Last night, there were four shows on that Nomi and I were interested in: Chuck, Heroes, Journeyman, The Big Bang Theory. Sadly, The Big Bang Theory and Chuck are on against each other, but we managed to catch a preview of The Big Bang Theory on our TiVo previously, so we didn't have to play TiVo-VCR games to catch it last night. (We also could have watched the pilots of Chuck and Journeyman that had been released over the Internet, but we never got around to it.) Technically, TBBT is not a genre show, but it's about Physics graduate students, so there's a certain possible genre interest attached.
The short version: NBC has put together a very well constructed Monday night of television.
The long version: See below.
The premise of this show is that Chuck, a technically proficient but socially awkward fellow who works tech support at a chain store, has a database of government secrets downloaded into his brain. He ends up working undercover for a CIA agent and an NSA agent, and wacky hijinks ensue (as they say).
Chuck is a nerd, but he's definitely our kind of nerd. I won't go so far as to say that I'm like him, but I know many people who are, and they're the coolest nerds around. His social awkwardness is come by honestly, given his bad breakup story, and his good heart comes through as well. Probably the most important quality for a TV character is audience engagement, and Chuck has that.
The show was well-written and well-plotted, with perfect set-ups that paid off in the end. The characters seemed very fleshed out and realistic; even "Captain Awesome," for the few seconds of screen time he had, came through as more than just a stereotype. We're very much looking forward to enjoying more of this show.
This show just continues to be fun to watch. There's too much for me to go into details at the moment, but I will say two things. First of all, I am intrigued by the new mysteries that they began presenting in this episode.
Secondly, and best of all, is that my favorite character actor, Stephen Tobolowsky, appeared on the show as a representative of the mysterious company. Tobolowsky is an acting genuis; if you don't recognize his name, take a look at his IMDB page (which I linked to) because you've surely seen him in something. Seeing him spar with Mohinder in the way only Tobolowsky could do was terrific.
Being the time travel fanatic that I am, I was already predisposed to enjoy this show. However, some early reviews suggested that it was mediocre, or weak at best. So I guess I went into it with low expectations, which turned out to be a good thing, because I ended up liking the show more than I probably would have.
The premise is that Dan Vasser finds himself uncontrollably traveling into the past, apparently to make changes that will improve the future. Sort of like Quantum Leap, but without the help of a home base to tell him what he's supposed to. And Vasser always travels back and forth with whatever he's wearing and carrying on his person at the time.
The biggest problem I almost had with the show was the question of why was this happening to him. In some cases (such as Early Edition), I'm willing to accept that we may not have the answer; but given the extremely dangerous consequences of Vasser's time trips (such as his disappearing from a moving car that subsequently plows into other cars), I needed more explanation as to why this was happening.
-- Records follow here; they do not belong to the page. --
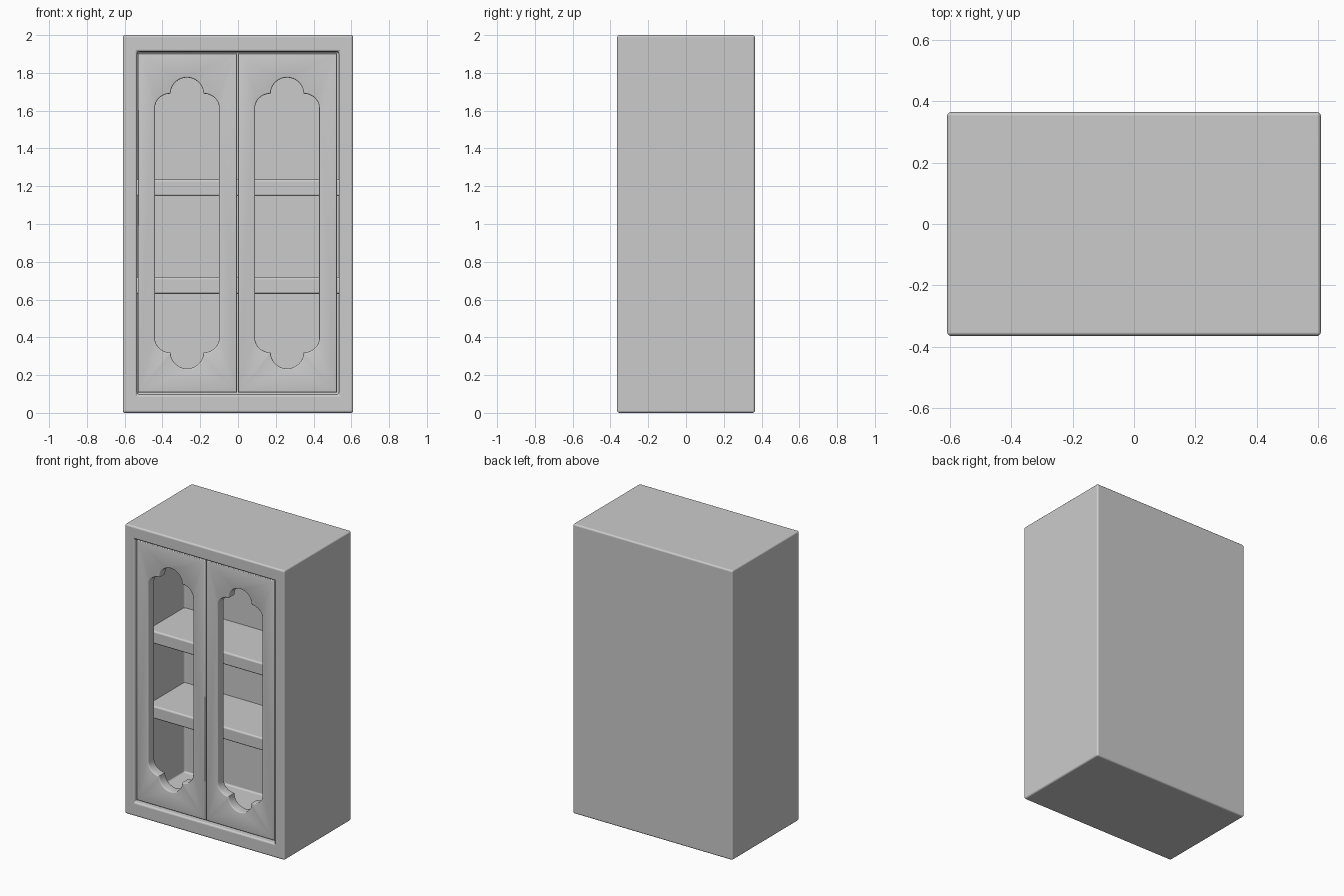
import bpy, bmesh
from math import sin, cos, pi, radians

if "Cube" in bpy.data.objects:
    bpy.data.objects.remove(bpy.data.objects["Cube"])


def finish(obj, bevel=0, segments=3):
    """Optional rounded edges, then smooth shading with sharp edges kept."""
    if bevel:
        mod = obj.modifiers.new("rounded_edges", 'BEVEL')
        mod.width, mod.segments = bevel, segments
        mod.limit_method = 'ANGLE'
        mod.harden_normals = True
    bpy.ops.object.select_all(action='DESELECT')
    obj.select_set(True)
    bpy.context.view_layer.objects.active = obj
    bpy.ops.object.shade_smooth_by_angle(angle=radians(40))


def box(name, lo, hi):
    bm = bmesh.new()
    bmesh.ops.create_cube(bm, size=1)
    for v in bm.verts:
        v.co = [(a + b) / 2 + c * (b - a) for a, b, c in zip(lo, hi, v.co)]
    return bm, name


def to_object(bm, name):
    bmesh.ops.recalc_face_normals(bm, faces=bm.faces)
    mesh = bpy.data.meshes.new(name)
    bm.to_mesh(mesh)
    bm.free()
    obj = bpy.data.objects.new(name, mesh)
    bpy.context.collection.objects.link(obj)
    return obj


# Case: solid box with the front face inset and pushed inwards
bm, name = box("cabinet_case", (-0.61, -0.365, 0), (0.61, 0.365, 2))
front = min(bm.faces, key=lambda f: f.calc_center_median().y)
bmesh.ops.inset_region(bm, faces=[front], thickness=0.08)
for v in front.verts:
    v.co.x = 0.534 if v.co.x > 0 else -0.534
    v.co.z = 1.912 if v.co.z > 1 else 0.098
cavity = bmesh.ops.extrude_face_region(bm, geom=[front])
for v in cavity["geom"]:
    if isinstance(v, bmesh.types.BMVert):
        v.co.y = 0.178
if front.is_valid:
    bmesh.ops.delete(bm, geom=[front], context='FACES_ONLY')
finish(to_object(bm, name), 0.012)

# Shelves
for name, z in (("lower_shelf", 0.63), ("upper_shelf", 1.147)):
    bm, name = box(name, (-0.55, -0.22, z), (0.55, 0.2, z + 0.088))
    finish(to_object(bm, name), 0.012)


def window_outline(cx, cz):
    """Long window with rounded shoulders and a round lobe at each end."""
    n = 10
    quarter = [(0.17 - 0.083 * (1 - cos(a)), 0.61 + 0.075 * sin(a))
               for a in (pi / 2 * i / n for i in range(n + 1))]
    quarter += [(0.087 * cos(a), 0.685 + 0.085 * sin(a))
                for a in (pi / 2 * i / n for i in range(1, n + 1))]
    half = quarter + [(-x, z) for x, z in quarter[-2::-1]]
    return [(cx + x, cz + z) for x, z in half + [(-x, -z) for x, z in half]]


def door(name, x0, x1, cx):
    bev = 0.007
    curve = bpy.data.curves.new(name, 'CURVE')
    curve.dimensions, curve.fill_mode = '2D', 'BOTH'
    curve.extrude = 0.034 - bev
    curve.bevel_depth, curve.bevel_resolution, curve.offset = bev, 2, -bev
    frame = [(x0, 0.108), (x1, 0.108), (x1, 1.902), (x0, 1.902)]
    for points in (frame, window_outline(cx, 1.005)):
        spline = curve.splines.new('POLY')
        spline.points.add(len(points) - 1)
        for p, (x, z) in zip(spline.points, points):
            p.co = (x, z, 0, 1)
        spline.use_cyclic_u = True
    obj = bpy.data.objects.new(name, curve)
    bpy.context.collection.objects.link(obj)
    obj.location.y = -0.316
    obj.rotation_euler.x = pi / 2
    bpy.ops.object.select_all(action='DESELECT')
    obj.select_set(True)
    bpy.context.view_layer.objects.active = obj
    bpy.ops.object.convert(target='MESH')
    bm = bmesh.new()
    bm.from_mesh(obj.data)
    bmesh.ops.remove_doubles(bm, verts=bm.verts, dist=0.0001)
    bmesh.ops.recalc_face_normals(bm, faces=bm.faces)
    bm.to_mesh(obj.data)
    bm.free()
    finish(obj)


# Pair of doors with a narrow gap between them
door("left_door", -0.53, -0.005, -0.27)
door("right_door", 0.001, 0.524, 0.26)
And although the show didn't provide that explanation, it did provide a clue that something is going on to cause all this. The clue was significant enough to make me want to watch more.
But I did have one problem with suspension of disbelief. People tend to change their appearance rather significantly over a ten or twenty year period. I found it hard to believe that Vasser could pass himself off in 1997 to his friends as the contemporary model.
The Big Bang Theory (CBS):
I first heard of this show from an article in New York magazine. They had screened the pilot for a group of graduate students in Physics at Columbia and asked their opinions. Most of their opinions were lukewarm, at best. I felt the same way. The two main characters are ridiculously nerdy, and the sitcom setup was very cliched. (I rolled my eyes when Kelly Cuoco's character said her shower was broken, because it was obvious what was coming next). Frankly, the only line I laughed at was when one of the graduate students complained to the other that his theory requires 26 dimensions in order to work out correctly. There was no laughtrack attached, implying that the writers didn't realize what a great line it was.
I will admit that I'm mildly curious to see where the show goes, so I may tape a few more episodes. But in the grand scheme of things, I won't feel disappointed if I miss them.